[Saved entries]
Segment Open
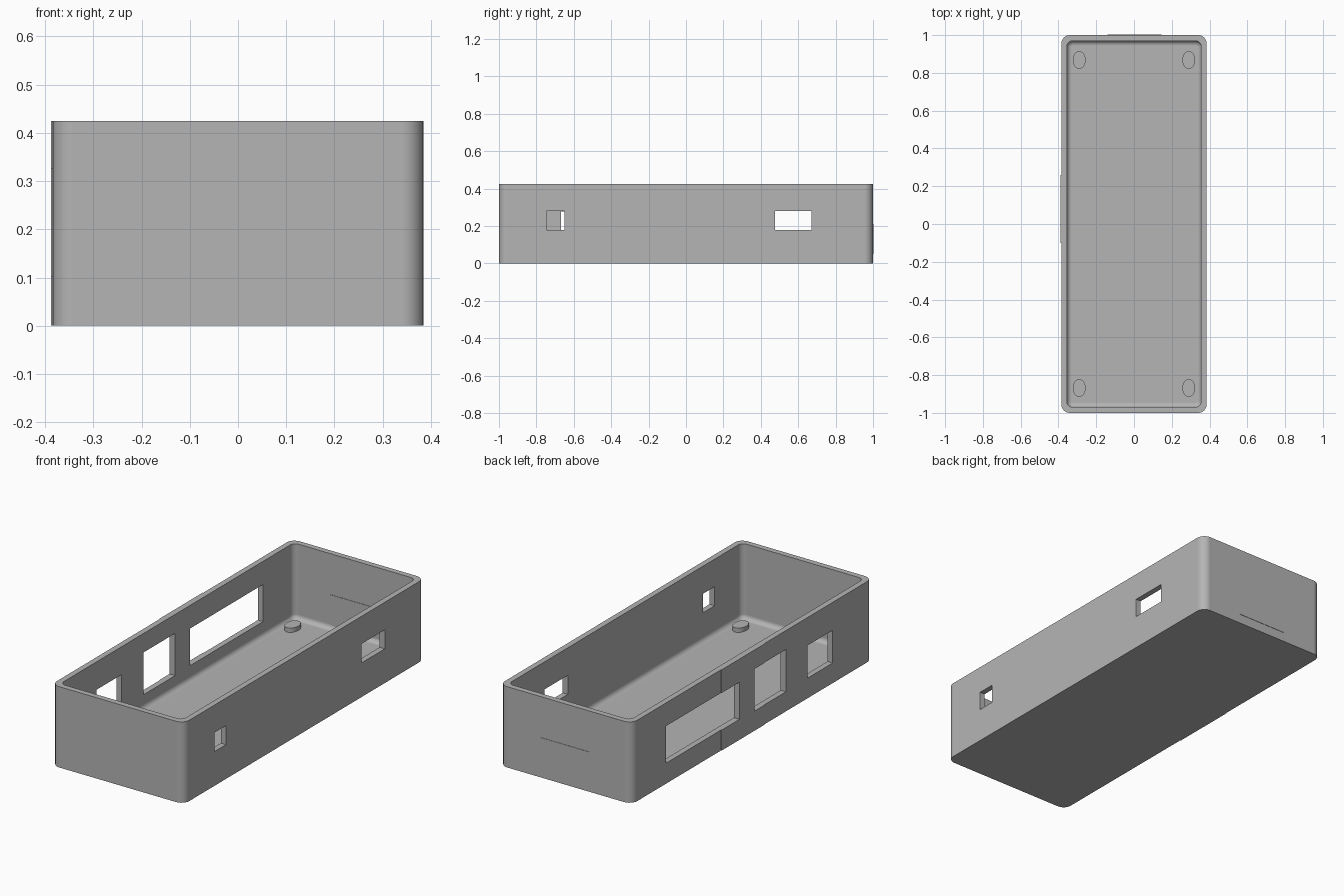
import bpy, bmesh, math
from mathutils import Matrix

cube = bpy.data.objects.get("Cube")
if cube:
    bpy.data.objects.remove(cube, do_unlink=True)

HX, HY, H = 0.385, 1.0, 0.425     # half width, half length, height
WALL, FLOOR, FILLET = 0.03, 0.03, 0.025

grey = bpy.data.materials.new("plain grey")
grey.use_nodes = True
colour = (0.46, 0.46, 0.46, 1)
grey.diffuse_color = colour
grey.node_tree.nodes["Principled BSDF"].inputs["Base Color"].default_value = colour


def make_object(name, bm):
    bmesh.ops.recalc_face_normals(bm, faces=bm.faces)
    mesh = bpy.data.meshes.new(name)
    bm.to_mesh(mesh)
    bm.free()
    mesh.materials.append(grey)
    obj = bpy.data.objects.new(name, mesh)
    bpy.context.collection.objects.link(obj)
    return obj


def activate(obj):
    bpy.ops.object.select_all(action='DESELECT')
    obj.select_set(True)
    bpy.context.view_layer.objects.active = obj


def box(name, x0, x1, y0, y1, z0, z1):
    bm = bmesh.new()
    size = Matrix.Diagonal((x1 - x0, y1 - y0, z1 - z0, 1))
    place = Matrix.Translation(((x0 + x1) / 2, (y0 + y1) / 2, (z0 + z1) / 2))
    bmesh.ops.create_cube(bm, size=1, matrix=place @ size)
    return make_object(name, bm)


def rounded_ring(bm, inset, radius, z, steps=6):
    """Loop of vertices around a rounded rectangle."""
    ring = []
    for i, (sx, sy) in enumerate([(1, 1), (-1, 1), (-1, -1), (1, -1)]):
        cx, cy = sx * (HX - inset - radius), sy * (HY - inset - radius)
        for k in range(steps + 1):
            a = math.pi / 2 * (i + k / steps)
            ring.append(bm.verts.new((cx + radius * math.cos(a), cy + radius * math.sin(a), z)))
    return ring


# Open tray: outer wall, rim, inner wall and filleted floor
bm = bmesh.new()
levels = [(0, 0.045, 0), (0, 0.045, H), (WALL, 0.03, H)]
for k in range(6):
    a = math.pi / 2 * k / 5
    run = FILLET * (1 - math.cos(a))
    levels.append((WALL + run, 0.03 - run, FLOOR + FILLET * (1 - math.sin(a))))
rings = [rounded_ring(bm, *level) for level in levels]
for low, high in zip(rings, rings[1:]):
    for i in range(len(low)):
        j = (i + 1) % len(low)
        bm.faces.new((low[i], low[j], high[j], high[i]))
bm.faces.new(rings[0])
bm.faces.new(rings[-1])
tray = make_object("tray", bm)

# Very thin raised pads on the side and end walls
side_pad = box("side_pad", -HX - 0.003, -HX + 0.002, -0.1, 0.26, 0.0, H)
outer_end_pad = box("outer_end_pad", -0.14, 0.145, HY - 0.002, HY + 0.002, 0.05, 0.21)
inner_end_pad = box("inner_end_pad", -0.14, 0.145, HY - WALL - 0.002, HY - WALL + 0.002, 0.05, 0.21)

# Wall openings: side, y range, z range
openings = [
    (-1, 0.11, 0.715, 0.108, 0.303),
    (-1, -0.28, -0.015, 0.103, 0.325),
    (-1, -0.668, -0.46, 0.106, 0.278),
    (1, -0.745, -0.65, 0.18, 0.28),
    (1, 0.475, 0.67, 0.18, 0.28),
]
for side, y0, y1, z0, z1 in openings:
    xs = sorted((side * (HX - 0.1), side * (HX + 0.1)))
    cutter = box("opening_cutter", *xs, y0, y1, z0, z1)
    cutter.hide_render = True
    for part in [tray] + ([side_pad] if side < 0 else []):
        activate(part)
        cut = part.modifiers.new("opening", 'BOOLEAN')
        cut.operation, cut.solver, cut.object = 'DIFFERENCE', 'EXACT', cutter
        bpy.ops.object.modifier_apply(modifier=cut.name)
    bpy.data.objects.remove(cutter, do_unlink=True)

# Oval mounting bosses in the floor corners
bosses = []
for sx, xname in ((-1, "right"), (1, "left")):
    for sy, yname in ((-1, "front"), (1, "back")):
        bm = bmesh.new()
        place = Matrix.Translation((sx * 0.29, sy * 0.868, 0.037))
        bmesh.ops.create_cone(bm, cap_ends=True, segments=32, radius1=1, radius2=1, depth=1,
                              matrix=place @ Matrix.Diagonal((0.034, 0.047, 0.032, 1)))
        bosses.append(make_object(f"boss_{yname}_{xname}", bm))

# Smooth curves, crisp edges
for obj in [tray] + bosses:
    activate(obj)
    bpy.ops.object.shade_smooth_by_angle(angle=math.radians(30))
    weighted = obj.modifiers.new("weighted_normals", 'WEIGHTED_NORMAL')
    weighted.keep_sharp = True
Segment Closed
TASK TO COMPLETE ::
Report how many lines in these entries contain "return". Answer with the number only.

WRITTEN SOLUTION ::
3